At least a half-dozen federal immigration agents have come under investigation since 2012 for snooping into law enforcement databases — computer misconduct ranging from “self queries” to accusations that one of them tried to use the databases to warn drug smugglers if they were under investigation.
The information, gleaned from highly redacted records obtained through the Freedom of Information Act, includes the investigation of one Customs and Border Protection officer tied to a “drug-trafficking organization that has utilized compromised law-enforcement officers in the past.”
Border analyst James Phelps, a professor at Angelo State University, estimates that as many as 300 law enforcement officers are under investigation for corruption near the border. He also said that having an insider with access to a law enforcement computer makes it easier to lure the next corrupt officer.
“How do you corrupt someone like that? It’s real easy,” Mr. Phelps said. “You offer them more money in a weekend than they make in an entire year.”
“If you can get a hold of a person’s driver’s license, you can find out everything — the works,” he said. “If the cartels can identify an agent by name and find out where they live, they can come and make an offer,” Mr. Phelps said. “Take our money and turn a blind eye, or we kill your mom. Down in Mexico, the cartels have no problem doing that, and that’s where you have a lot of agents fail.”
Customs and Border Protection did not respond to messages seeking comment Wednesday or Thursday. Immigration and Customs Enforcement officials were unable to discuss specific cases summarized in records obtained by The Times.
“ICE agents and officers are held to the highest standards of professional and ethical conduct,” ICE spokeswoman Gillian Christensen said. “The agency does not tolerate misconduct, and reports of any such actions are swiftly investigated and dealt with appropriately.”
The Times obtained the information as part of an investigation of computer misuse among federal employees.

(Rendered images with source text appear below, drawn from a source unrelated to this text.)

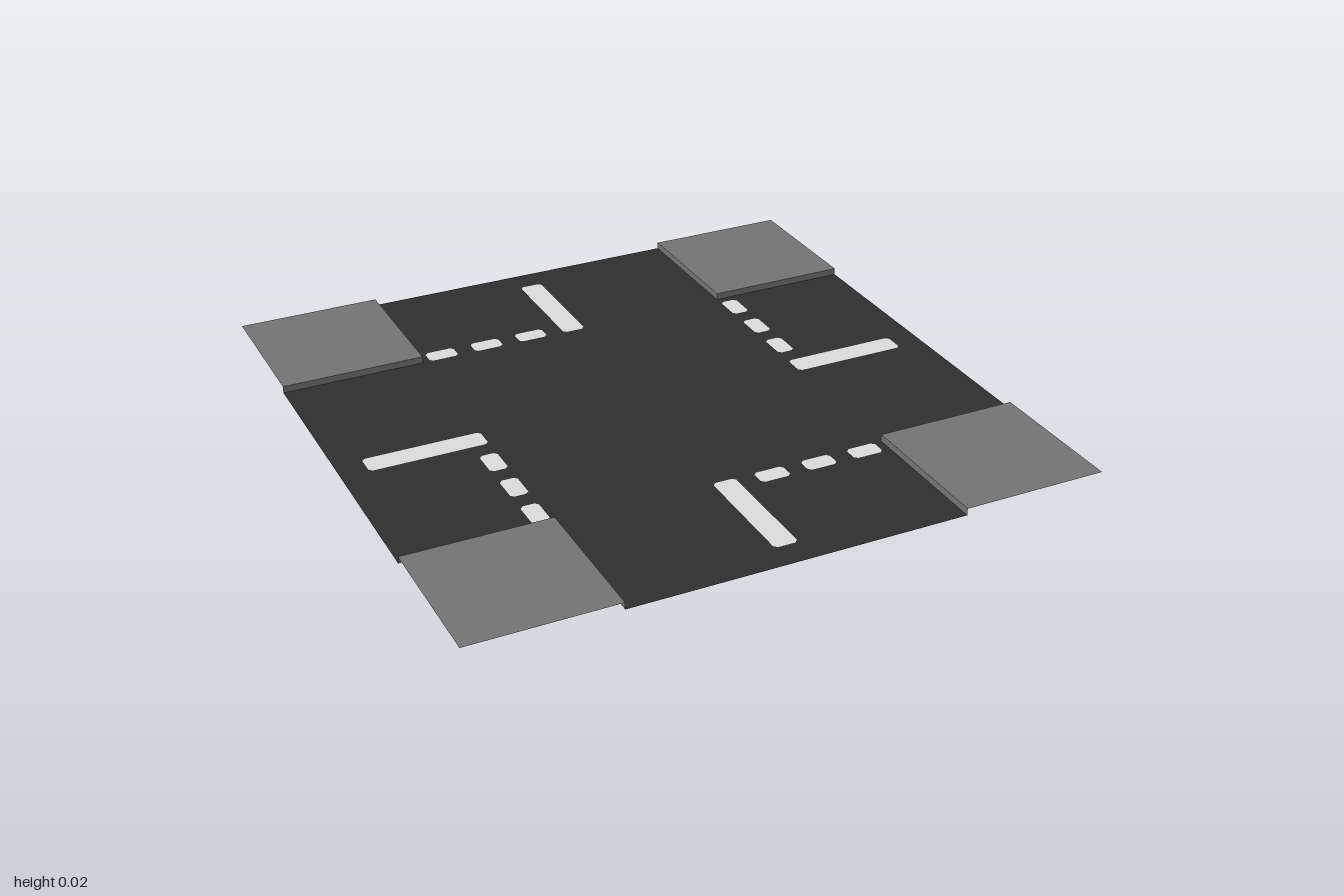
import * as THREE from 'three';

const HALF = 1;        // half width of the tile
const ROAD = 0.535;    // half width of each road
const KERB = 0.022;    // pavement height

// Rotates plan points by quarter turns
const turn = (points, k) => points.map(([x, y]) => {
  for (let i = 0; i < k; i++) [x, y] = [-y, x];
  return new THREE.Vector2(x, y);
});

// Rectangle with clipped corners
function clippedRect(x0, x1, y0, y1, c = 0.01) {
  return [
    [x0 + c, y0], [x1 - c, y0], [x1, y0 + c], [x1, y1 - c],
    [x1 - c, y1], [x0 + c, y1], [x0, y1 - c], [x0, y0 + c],
  ];
}

export function createModel() {
  const group = new THREE.Group();
  const material = (name, color) => {
    const m = new THREE.MeshStandardMaterial({ color, side: THREE.DoubleSide });
    m.name = name;
    return m;
  };
  const asphalt = material('asphalt', 0x303030);
  const pavement = material('pavement', 0x757575);
  const paint = material('roadPaint', 0xdedede);

  const add = (parent, name, geometry, mat) => {
    const mesh = new THREE.Mesh(geometry, mat);
    mesh.name = name;
    parent.add(mesh);
    return mesh;
  };
  const flat = (shape) => new THREE.ShapeGeometry(shape).rotateX(-Math.PI / 2);

  // Crossroads surface, with openings that the markings fill
  const arm = [[ROAD, ROAD], [ROAD, HALF], [-ROAD, HALF]];
  const road = new THREE.Shape([0, 1, 2, 3].flatMap((k) => turn(arm, k)));

  // Centre line and three stop dashes for each arm
  const markings = [
    ['centreLine', clippedRect(-0.0375, 0.0375, ROAD, 0.912)],
    ...[-0.46, -0.303, -0.146].map((x) =>
      ['stopDash', clippedRect(x - 0.049, x + 0.049, ROAD, 0.592)]),
  ];
  for (let k = 0; k < 4; k++) {
    for (const [name, points] of markings) {
      const outline = turn(points, k);
      road.holes.push(new THREE.Path(outline));
      add(group, name, flat(new THREE.Shape(outline)), paint);
    }
  }
  add(group, 'road', flat(road), asphalt);

  // Raised pavement corners: a top and two kerb faces, open below and outside
  const size = HALF - ROAD;
  const mid = (HALF + ROAD) / 2;
  for (let k = 0; k < 4; k++) {
    const corner = new THREE.Group();
    corner.name = 'pavementCorner';
    add(corner, 'pavementTop', new THREE.PlaneGeometry(size, size).rotateX(-Math.PI / 2), pavement)
      .position.set(mid, KERB, mid);
    add(corner, 'kerbSide', new THREE.PlaneGeometry(size, KERB).rotateY(-Math.PI / 2), pavement)
      .position.set(ROAD, KERB / 2, mid);
    add(corner, 'kerbEnd', new THREE.PlaneGeometry(size, KERB).rotateY(Math.PI), pavement)
      .position.set(mid, KERB / 2, ROAD);
    corner.rotation.y = k * Math.PI / 2;
    group.add(corner);
  }

  return group;
}
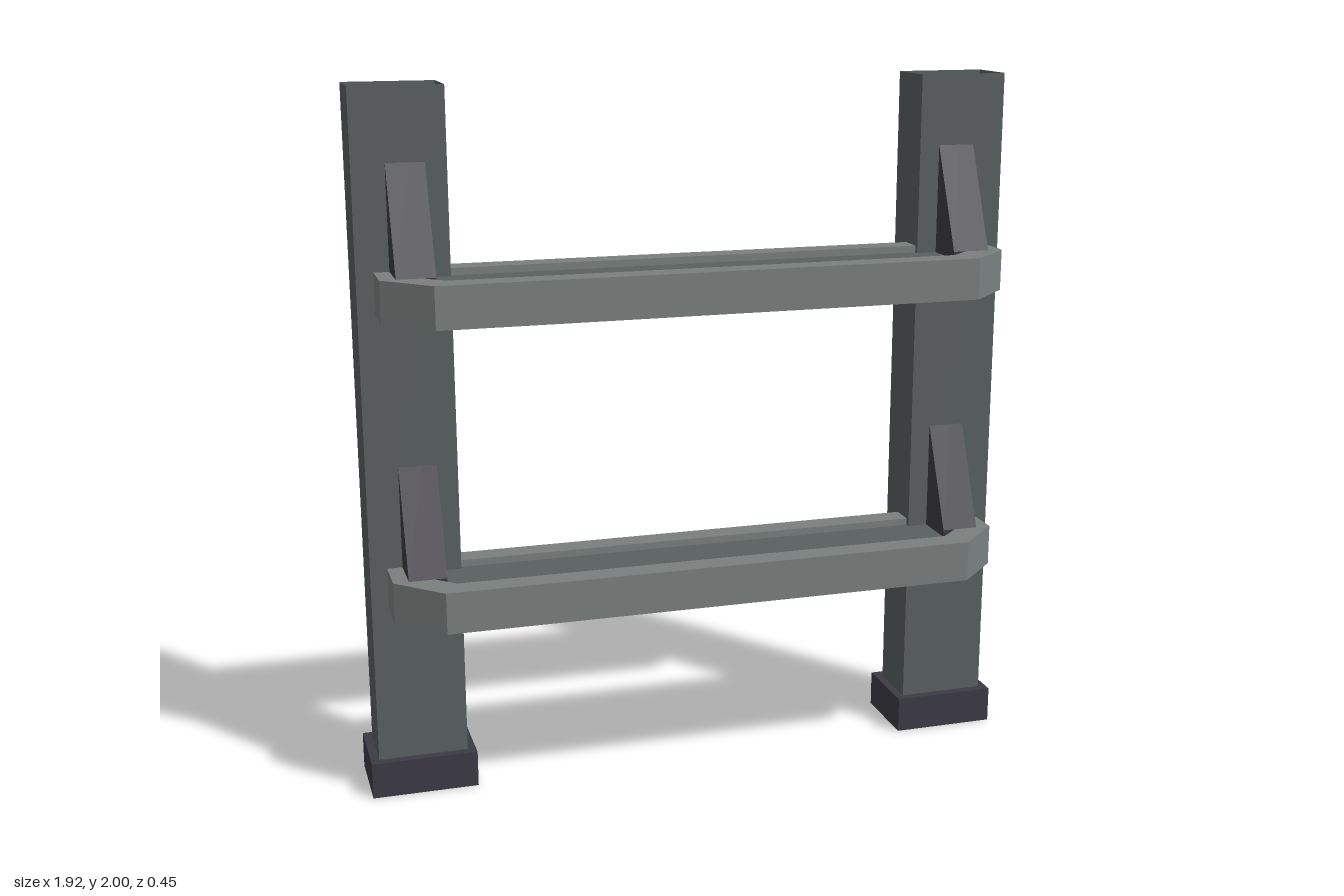
import * as THREE from 'three';

const steel = new THREE.MeshStandardMaterial({ name: 'dark grey steel', color: 0x5a6060, side: THREE.DoubleSide });
const panelGrey = new THREE.MeshStandardMaterial({ name: 'panel grey', color: 0x5a6060 });
const rimGrey = new THREE.MeshStandardMaterial({ name: 'light grey', color: 0x7a807f });
const dark = new THREE.MeshStandardMaterial({ name: 'dark slate', color: 0x3c3a43 });

function add(parent, name, geometry, material, x = 0, y = 0, z = 0) {
  const mesh = new THREE.Mesh(geometry, material);
  mesh.name = name;
  mesh.position.set(x, y, z);
  parent.add(mesh);
  return mesh;
}

const outline = (pairs) => pairs.map(([x, y]) => new THREE.Vector2(x, y));

// Plan outline (x, z) thickened downwards from y = 0
function slab(shape, thickness) {
  return new THREE.ExtrudeGeometry(shape, { depth: thickness, bevelEnabled: false }).rotateX(Math.PI / 2);
}

// Rectangular tube without caps
function openTube(w, h, d) {
  const g = new THREE.CylinderGeometry(Math.SQRT1_2, Math.SQRT1_2, h, 4, 1, true)
    .rotateY(Math.PI / 4).scale(w, 1, d).toNonIndexed();
  g.computeVertexNormals();
  return g;
}

// Tray-like rung: rim with chamfered front corners, recessed panel
function createRung(topY) {
  const rung = new THREE.Group();
  rung.name = 'rung';
  const outer = outline([[-0.888, -0.11], [0.888, -0.11], [0.888, 0.1], [0.763, 0.222], [-0.763, 0.222], [-0.888, 0.1]]);
  const inner = outline([[-0.78, -0.04], [0.78, -0.04], [0.78, 0.095], [0.72, 0.15], [-0.72, 0.15], [-0.78, 0.095]]);
  const rim = new THREE.Shape(outer);
  rim.holes.push(new THREE.Path(inner));
  const floor = new THREE.Shape(inner);
  add(rung, 'rungRim', slab(rim, 0.117), rimGrey);
  add(rung, 'rungFloor', slab(floor, 0.092), rimGrey, 0, -0.025);
  add(rung, 'rungPanel', slab(floor, 0.005), panelGrey, 0, -0.02);

  // Wedge braces rising from the rung into the posts
  const wedge = new THREE.Shape(outline([[-0.1, -0.02], [0.11, -0.02], [0.11, 0.48], [-0.1, 0]]));
  const wedgeGeo = new THREE.ExtrudeGeometry(wedge, { depth: 0.106, bevelEnabled: false })
    .translate(0, 0, -0.053).rotateY(Math.PI / 2);
  for (const side of [-1, 1]) add(rung, 'brace', wedgeGeo, dark, side * 0.792);

  rung.position.y = topY;
  return rung;
}

export function createModel() {
  const model = new THREE.Group();
  model.name = 'rack';

  // Hollow posts standing on block feet
  for (const side of [-1, 1]) {
    add(model, 'post', openTube(0.255, 1.9, 0.165), steel, side * 0.808, 1.05, -0.109);
    add(model, 'foot', new THREE.BoxGeometry(0.303, 0.105, 0.225), dark, side * 0.808, 0.0525, -0.1125);
  }

  for (const topY of [0.677, 1.51]) model.add(createRung(topY));
  return model;
}
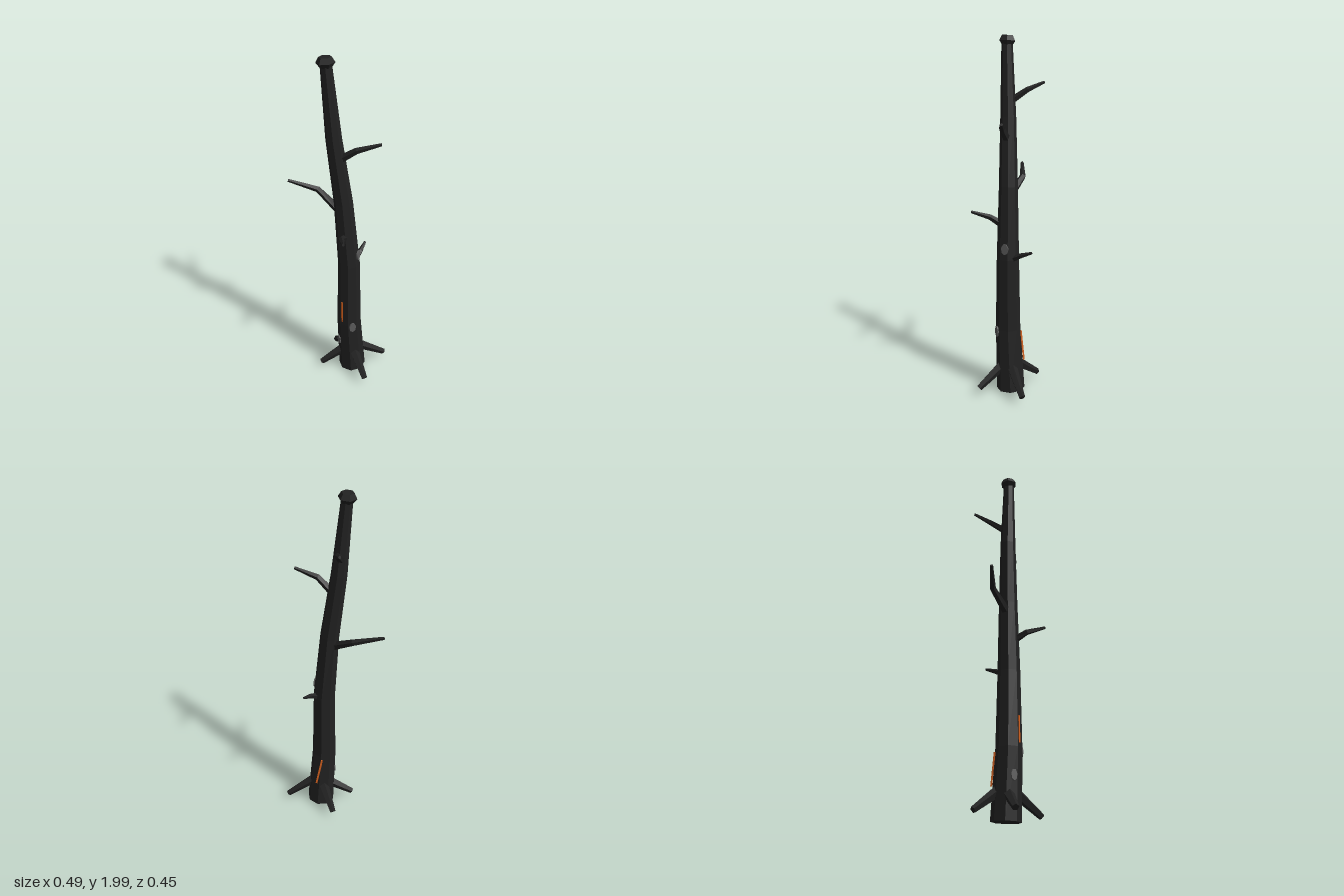
import * as THREE from 'three';

const V = (p) => new THREE.Vector3(...p);

// Faceted, capped limb. Each station is [x, y, z, radius].
function limb(stations, sides, ref = [0, 1, 0], phase = 0) {
  const c = stations.map((s) => V(s.slice(0, 3)));
  const rings = c.map((p, i) => {
    const t = c[Math.min(i + 1, c.length - 1)].clone().sub(c[Math.max(i - 1, 0)]).normalize();
    const n = V(ref).addScaledVector(t, -V(ref).dot(t)).normalize();
    const b = t.clone().cross(n);
    return Array.from({ length: sides }, (_, j) => {
      const a = phase + (j / sides) * Math.PI * 2, r = stations[i][3];
      return p.clone().addScaledVector(n, Math.cos(a) * r).addScaledVector(b, Math.sin(a) * r);
    });
  });
  const pts = [];
  const last = rings.length - 1;
  for (let j = 0; j < sides; j++) {
    const k = (j + 1) % sides;
    for (let i = 0; i < last; i++) {
      const [p, q] = [rings[i], rings[i + 1]];
      pts.push(p[j], p[k], q[k], p[j], q[k], q[j]);
    }
    pts.push(c[0], rings[0][k], rings[0][j], c[last], rings[last][j], rings[last][k]);
  }
  const g = new THREE.BufferGeometry().setFromPoints(pts);
  g.computeVertexNormals(); // unshared corners give flat facets
  return g;
}

export function createModel() {
  const model = new THREE.Group();
  model.name = 'charredTree';
  const mat = (name, color) => {
    const m = new THREE.MeshStandardMaterial({ color });
    m.name = name;
    return m;
  };
  const char = mat('charred bark', 0x222222);
  const ash = mat('grey ash', 0x5c5c5c);
  const ember = mat('glowing ember', 0xd2601e);
  const add = (name, geometry, material) => {
    const m = new THREE.Mesh(geometry, material);
    m.name = name;
    model.add(m);
    return m;
  };

  // Leaning, tapering trunk
  add('trunk', limb([
    [0.036, 0.01, 0.012, 0.08],
    [0.012, 0.38, 0.016, 0.07],
    [0.01, 0.8, 0.016, 0.062],
    [-0.016, 1.2, -0.002, 0.052],
    [-0.058, 1.57, -0.025, 0.043],
    [-0.09, 1.96, -0.036, 0.03],
  ], 8, [1, 0, 0], 0.25), char);

  // Broken, flared top
  add('brokenTop', limb([
    [-0.09, 1.945, -0.036, 0.031],
    [-0.091, 1.968, -0.038, 0.048],
    [-0.092, 1.995, -0.04, 0.033],
  ], 6, [1, 0, 0], 0.5), char);

  // Spreading roots
  [
    [[0.065, 0.165, 0.025], [0.235, 0.05, 0.052]],
    [[0.022, 0.165, 0.05], [0.022, 0.05, 0.212]],
    [[0.035, 0.165, -0.025], [0.015, 0.05, -0.18]],
    [[-0.01, 0.145, 0], [-0.152, 0.048, -0.035]],
  ].forEach(([a, b]) => add('root', limb([[...a, 0.031], [...b, 0.018]], 5), char));

  // Bent dead branches: base, elbow, tip
  [
    [[0.045, 0.8, 0.012], [0.1, 0.832, -0.018], [0.148, 0.855, -0.056], 0.017],
    [[-0.02, 0.985, 0.03], [-0.07, 1.025, 0.085], [-0.104, 1.06, 0.183], 0.019],
    [[-0.035, 1.145, -0.025], [-0.102, 1.225, -0.143], [-0.243, 1.274, -0.222], 0.021],
    [[-0.04, 1.45, -0.01], [0.03, 1.523, 0.062], [0.138, 1.562, 0.124], 0.02],
    [[-0.062, 1.655, -0.045], [-0.018, 1.715, -0.12], [0, 1.753, -0.216], 0.018],
  ].forEach(([a, b, c, r]) =>
    add('branch', limb([[...a, r * 1.15], [...b, r * 0.85], [...c, r * 0.42]], 5), char));

  // Ash-grey knots lying on the bark: position, outward direction, half width, half height
  [
    [[0.003, 0.365, 0.083], [-0.1, 0, 1], 0.021, 0.034],
    [[0.048, 0.865, 0.057], [0.75, 0, 0.8], 0.021, 0.032],
    [[-0.05, 0.23, 0.012], [-1, 0, 0.05], 0.018, 0.03],
  ].forEach(([p, dir, w, h]) => {
    const g = new THREE.CylinderGeometry(1, 1, 0.009, 7).rotateX(Math.PI / 2).scale(w, h, 1);
    const knot = add('knot', g.toNonIndexed(), ash);
    knot.position.set(...p);
    knot.lookAt(V(p).add(V(dir)));
  });

  // Glowing cracks: lower end, upper end, outward direction
  [
    [[0.08, 0.19, -0.05], [0.045, 0.36, -0.049], [0.4, 0, -1]],
    [[-0.045, 0.4, 0.045], [-0.047, 0.545, 0.043], [-1, 0, 0.5]],
  ].forEach(([a, b, dir]) => {
    const up = V(b).sub(V(a)), len = up.length();
    up.normalize();
    const side = up.clone().cross(V(dir)).normalize();
    const out = side.clone().cross(up);
    const crack = add('emberCrack', new THREE.BoxGeometry(0.011, len, 0.009), ember);
    crack.quaternion.setFromRotationMatrix(new THREE.Matrix4().makeBasis(side, up, out));
    crack.position.copy(V(a).add(V(b)).multiplyScalar(0.5));
  });

  return model;
}
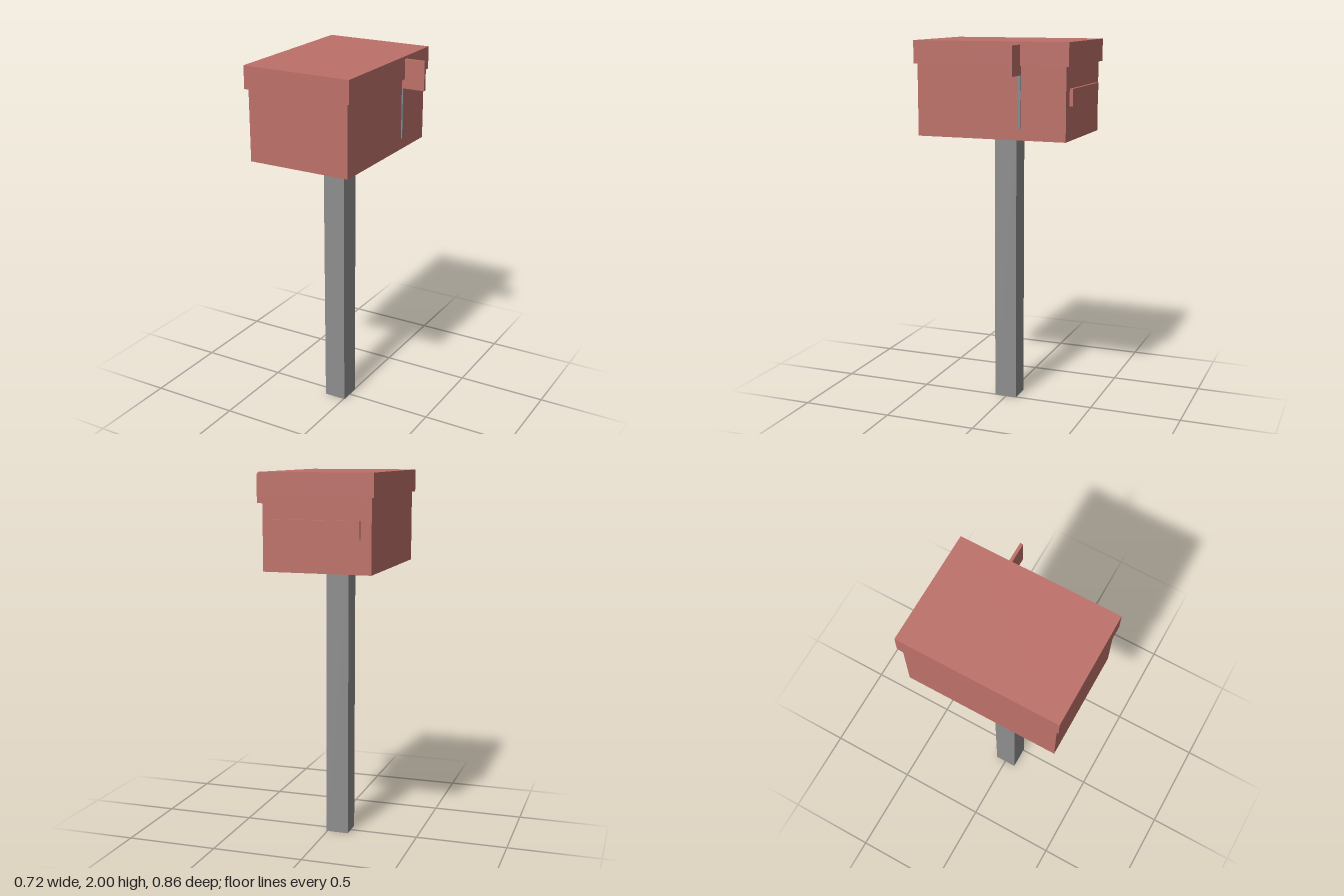
import * as THREE from 'three';

const mat = (name, color) => {
  const m = new THREE.MeshStandardMaterial({ color });
  m.name = name;
  return m;
};

export function createModel() {
  const group = new THREE.Group();
  group.name = 'mailbox';
  const red = mat('dusty red', 0xbd7069);
  const grey = mat('post grey', 0x8e8e8e);
  const steel = mat('steel grey', 0x818c92);

  // Box from its [min, max] range on each axis
  const block = (name, material, [x0, x1], [y0, y1], [z0, z1]) => {
    const mesh = new THREE.Mesh(new THREE.BoxGeometry(x1 - x0, y1 - y0, z1 - z0), material);
    mesh.position.set((x0 + x1) / 2, (y0 + y1) / 2, (z0 + z1) / 2);
    mesh.name = name;
    group.add(mesh);
  };

  // Post, box and overhanging lid
  block('post', grey, [-0.12, 0.005], [0, 1.5], [-0.06, 0.065]);
  block('body', red, [-0.345, 0.229], [1.497, 1.88], [-0.41, 0.413]);
  block('lid', red, [-0.36, 0.245], [1.879, 2], [-0.428, 0.428]);

  // Raised plate on the back
  block('backPlate', red, [-0.287, 0.171], [1.675, 1.765], [-0.428, -0.409]);

  // Signal flag and its thin rod on the side
  block('flagRod', steel, [0.225, 0.236], [1.558, 1.88], [-0.167, -0.153]);
  block('flag', red, [0.23, 0.357], [1.83, 1.985], [-0.168, -0.152]);

  return group;
}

The majority of cases at other agencies reveal misdeeds like looking at pornography in the office, but the computer misconduct at ICE and CBP largely stemmed from improper access to electronic law-enforcement records.
Several of the reports in the data provided to The Times were almost entirely redacted, making it impossible to tell the true scope of the problem — though the violations described involved “improper entry by alien,” “bringing in or harboring certain aliens” and fraud.
Some of the snooping cases involved officers looking up their own names in law-enforcement computers, which is prohibited, but other examples hinted at a larger corruption problem.
In one case, investigators were tipped off about an official — whose name and job title were redacted — using his or her position to “conduct queries for friends and relatives engaged in criminal activity.”
The same report included information from an FBI special agent who reported that a credible witness alleged the official was accessing “sensitive law enforcement information in order to warn friends and relatives of impending law enforcement activity.”
That accusation was deemed “substantiated.”
Insider threats remain a concern at CBP, where officials say corrupt employees accessing databases and IT systems can facilitate the flow of drugs across the border and even disclose gate codes, according to a redacted audit by the Department of Homeland Security IG last year.